Manila clams are a small species of clams that grow both in the wild and on farms in the Pacific Northwest. They are not a native species, but arrived aboard ships in the 1930s.
Aside from cockles, Manila clams are about the smallest of commonly eaten shellfish, at just 1 to 1-1/2 inches in diameter. Each clam is really just a single bite. They are fantastic as an appetizer in a broth of their own juices, white wine and garlic sopped up with crusty bread. They also work well in pasta dishes and seafood stews, or even as a pizza topping. They are an especially good match for garlic and spicy tomato sauces.
Before they are used, live Manila clams should be placed in a large bowl of clear ice water for an hour. This will allow them to release any sand or grit that is inside their shells. Because they are so small, Manila clams cook very quickly in or over simmering liquid such as stock or wine; as soon as they open they are ready to eat. They can also be quickly grilled over alder or cedar for a lightly smokey flavor and then served with drawn butter. Like many shellfish, they become rubbery if overcooked.

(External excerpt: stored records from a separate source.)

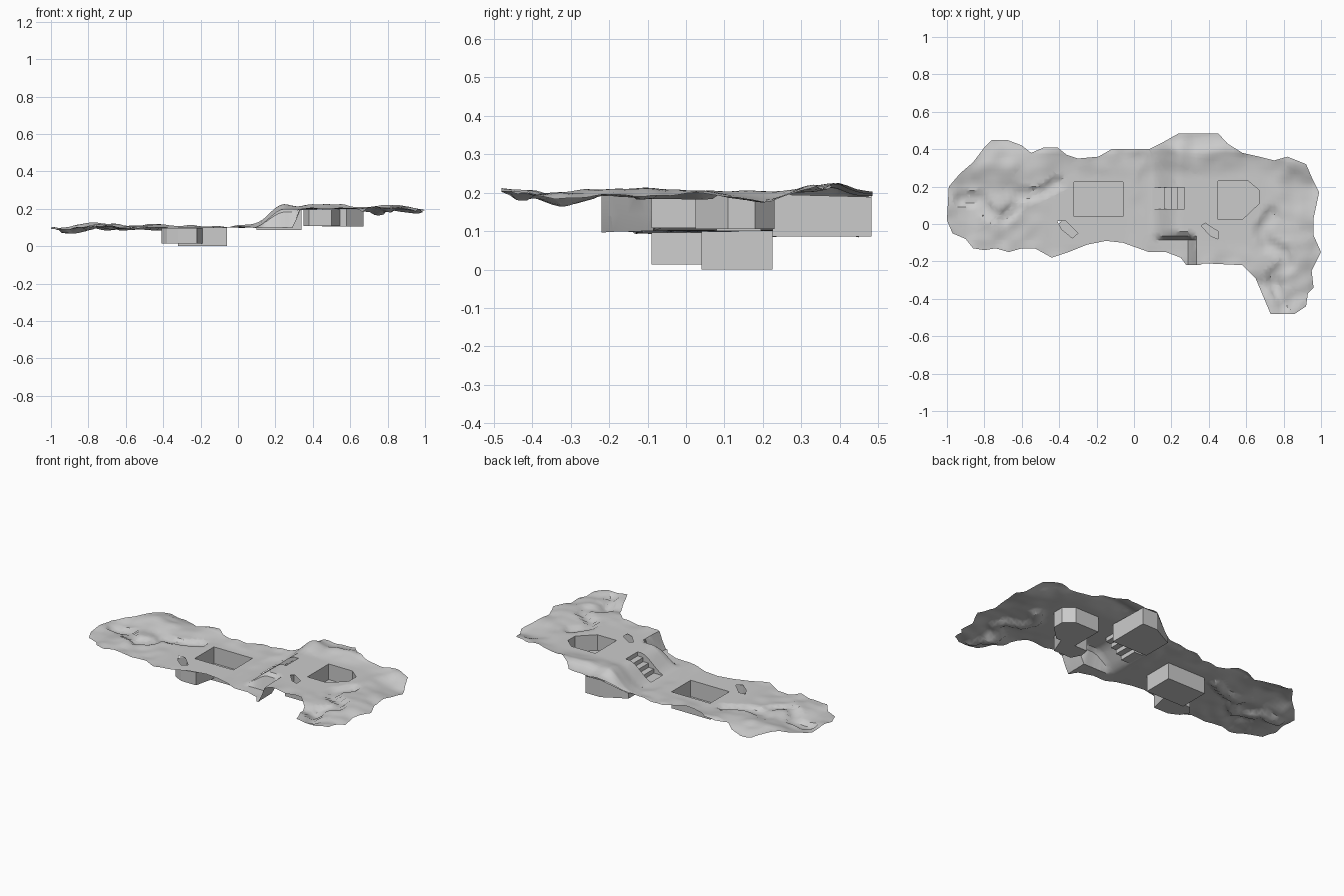
import bpy, bmesh, math
from mathutils import Vector, noise

if "Cube" in bpy.data.objects:
    bpy.data.objects.remove(bpy.data.objects["Cube"])

OUTLINE = [(-1, .02), (-.97, -.05), (-.9, -.08), (-.86, -.13), (-.8, -.14), (-.74, -.13), (-.67, -.15),
           (-.6, -.13), (-.53, -.13), (-.44, -.18), (-.35, -.15), (-.25, -.11), (-.15, -.09), (-.06, -.1),
           (.08, -.15), (.17, -.15), (.25, -.18), (.28, -.22), (.35, -.22), (.37, -.21), (.58, -.22),
           (.65, -.29), (.73, -.48), (.86, -.48), (.92, -.44), (.93, -.37), (.96, -.34), (.95, -.25),
           (1, -.15), (.96, -.06), (.96, .03), (.99, .17), (.95, .25), (.92, .32), (.82, .36), (.75, .34),
           (.67, .36), (.58, .38), (.5, .43), (.45, .485), (.24, .485), (.16, .44), (.08, .4), (-.12, .4),
           (-.19, .36), (-.3, .35), (-.36, .37), (-.41, .41), (-.48, .41), (-.55, .38), (-.6, .42),
           (-.68, .45), (-.76, .45), (-.8, .41), (-.86, .33), (-.93, .27), (-.99, .2)]
PIT_L = [(-.32, .04), (-.06, .04), (-.06, .225), (-.32, .225)]
PIT_R = [(.45, .025), (.58, .025), (.67, .11), (.67, .18), (.61, .23), (.45, .23)]
SLIT_L = [(-.41, .015), (-.385, -.03), (-.33, -.075), (-.3, -.05), (-.37, .02)]
SLIT_R = [(.36, -.01), (.41, -.065), (.45, -.08), (.45, -.04), (.38, .005)]
STAIR = [(.1, .08), (.27, .08), (.27, .195), (.1, .195)]
STREAMS = [[(-.93, .13), (-.82, .14), (-.78, .06), (-.7, .03), (-.64, .08), (-.61, .15), (-.5, .17), (-.41, .22)],
           [(.74, .06), (.68, -.03), (.7, -.1), (.8, -.15), (.82, -.22), (.75, -.27), (.76, -.35), (.8, -.43)]]


def clamp(t):
    return max(0.0, min(1.0, t))


def step(a, b, v):
    t = clamp((v - a) / (b - a))
    return t * t * (3 - 2 * t)


def seg_dist(p, a, b):
    p, a, b = Vector(p), Vector(a), Vector(b)
    t = clamp((p - a).dot(b - a) / (b - a).length_squared)
    return (p - a - (b - a) * t).length


def box_dist(x, y, x0, x1, y0, y1):
    return math.hypot(max(x0 - x, 0, x - x1), max(y0 - y, 0, y - y1))


def height(x, y):
    # plateau slope behind, recessed cliff in front
    back = step(.08, .25, x)
    front = step(.29, .335, x)
    k = step(-.085, -.055, y)
    z = .1 + .1 * (back * k + front * (1 - k))
    # rolling ground, kept level around the openings
    d = min(box_dist(x, y, -.42, -.05, -.09, .23), box_dist(x, y, .08, .68, -.09, .24))
    m = clamp((d - .02) / .14)
    n = noise.noise(Vector((x * 6, y * 6, 2.3))) * .024 + noise.noise(Vector((x * 14, y * 14, 7))) * .01
    z += m * (n + .016 * step(.2, .32, y) * (1 - step(.38, .46, y)) - .012 * step(.75, 1, abs(x)))
    # shallow winding stream beds
    s = min(seg_dist((x, y), a, b) for l in STREAMS for a, b in zip(l, l[1:]))
    return z - .016 * (1 - step(.022, .036, s))


def inside(p, poly):
    return all((b[0] - a[0]) * (p[1] - a[1]) - (b[1] - a[1]) * (p[0] - a[0]) > 0
               for a, b in zip(poly, poly[1:] + poly[:1]))


def finish(name, bm, angle=35):
    me = bpy.data.meshes.new(name)
    bm.to_mesh(me)
    bm.free()
    ob = bpy.data.objects.new(name, me)
    bpy.context.collection.objects.link(ob)
    bpy.ops.object.select_all(action='DESELECT')
    ob.select_set(True)
    bpy.context.view_layer.objects.active = ob
    bpy.ops.object.shade_smooth_by_angle(angle=math.radians(angle))
    return ob


def cut(bm, faces, co, no):
    geom = set(faces)
    for f in faces:
        geom.update(f.verts)
        geom.update(f.edges)
    bmesh.ops.bisect_plane(bm, geom=list(geom), dist=1e-5, plane_co=co, plane_no=no)


def well(name, poly, bottom, top):
    # open-topped chamber; top is a height or a function of x, y
    bm = bmesh.new()
    lo = [bm.verts.new((x, y, bottom)) for x, y in poly]
    hi = [bm.verts.new((x, y, top(x, y) if callable(top) else top)) for x, y in poly]
    bm.faces.new(lo)
    for i in range(len(poly)):
        j = (i + 1) % len(poly)
        bm.faces.new((lo[j], lo[i], hi[i], hi[j]))
    return finish(name, bm, 20)


# ground sheet: outline diced into a grid, openings cut out, then lifted
bm = bmesh.new()
bm.faces.new([bm.verts.new((x, y, 0)) for x, y in OUTLINE])
bm.normal_update()
bmesh.ops.triangulate(bm, faces=bm.faces[:], ngon_method='EAR_CLIP')
D = .022
for i in range(-46, 47):
    cut(bm, bm.faces[:], (i * D + .003, 0, 0), (1, 0, 0))
for i in range(-23, 24):
    cut(bm, bm.faces[:], (0, i * D + .003, 0), (0, 1, 0))
for poly in (PIT_L, PIT_R, SLIT_L, SLIT_R, STAIR):
    xs, ys = [p[0] for p in poly], [p[1] for p in poly]
    for a, b in zip(poly, poly[1:] + poly[:1]):
        near = [f for f in bm.faces if box_dist(*f.calc_center_median()[:2], min(xs), max(xs), min(ys), max(ys)) < .03]
        cut(bm, near, (*a, 0), (b[1] - a[1], a[0] - b[0], 0))
    bmesh.ops.delete(bm, geom=[f for f in bm.faces if inside(f.calc_center_median(), poly)], context='FACES')
for v in bm.verts:
    v.co.z = height(v.co.x, v.co.y)
bmesh.ops.recalc_face_normals(bm, faces=bm.faces[:])
if sum(f.normal.z for f in bm.faces) < 0:
    bmesh.ops.reverse_faces(bm, faces=bm.faces[:])
finish("ground", bm)

# sunken rooms and the passages beside them
well("lower_room", PIT_L, 0, .1)
well("upper_room", PIT_R, .105, .2)
well("lower_passage", [(-.41, -.01), (-.38, -.06), (-.32, -.09), (-.22, -.09), (-.19, .04), (-.37, .04)], .013, .097)
well("upper_passage", [(.35, -.03), (.38, -.09), (.5, -.09), (.545, .025), (.36, .025)], .108, .197)

# block under the back edge of the plateau
well("back_cliff_base", [(.1, .225), (.34, .225), (.34, .483), (.24, .483), (.16, .44), (.1, .41)], .086,
     lambda x, y: max(.087, height(x, y) - .004))

# stairway between the levels, with side walls up to the slope
bm = bmesh.new()
prof = [(.1, .1), (.16, .1)]
for i in range(4):
    x, z = .16 + i * .11 / 3, .1 + (i + 1) * .025
    prof += [(x, z)] + ([(x + .11 / 3, z)] if i < 3 else [])
Y0, Y1 = STAIR[0][1], STAIR[2][1]
for (xa, za), (xb, zb) in zip(prof, prof[1:]):
    bm.faces.new([bm.verts.new(c) for c in ((xa, Y0, za), (xb, Y0, zb), (xb, Y1, zb), (xa, Y1, za))])
    if xb - xa > .001:
        for y in (Y0, Y1):
            for k in range(3):
                p, q = xa + (xb - xa) * k / 3, xa + (xb - xa) * (k + 1) / 3
                c = [(p, y, za), (q, y, za), (q, y, height(q, y)), (p, y, height(p, y))]
                bm.faces.new([bm.verts.new(v) for v in (c if y == Y1 else c[::-1])])
bmesh.ops.remove_doubles(bm, verts=bm.verts[:], dist=1e-5)
finish("stairway", bm, 20)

Manila clams sport deep, wide bars of color on a finely ridged shell that make them distinctive.
Selecting and Buying
Preparation and Use
Manila clams can be steamed, eaten on the halfshell, or be used in soups and pastas.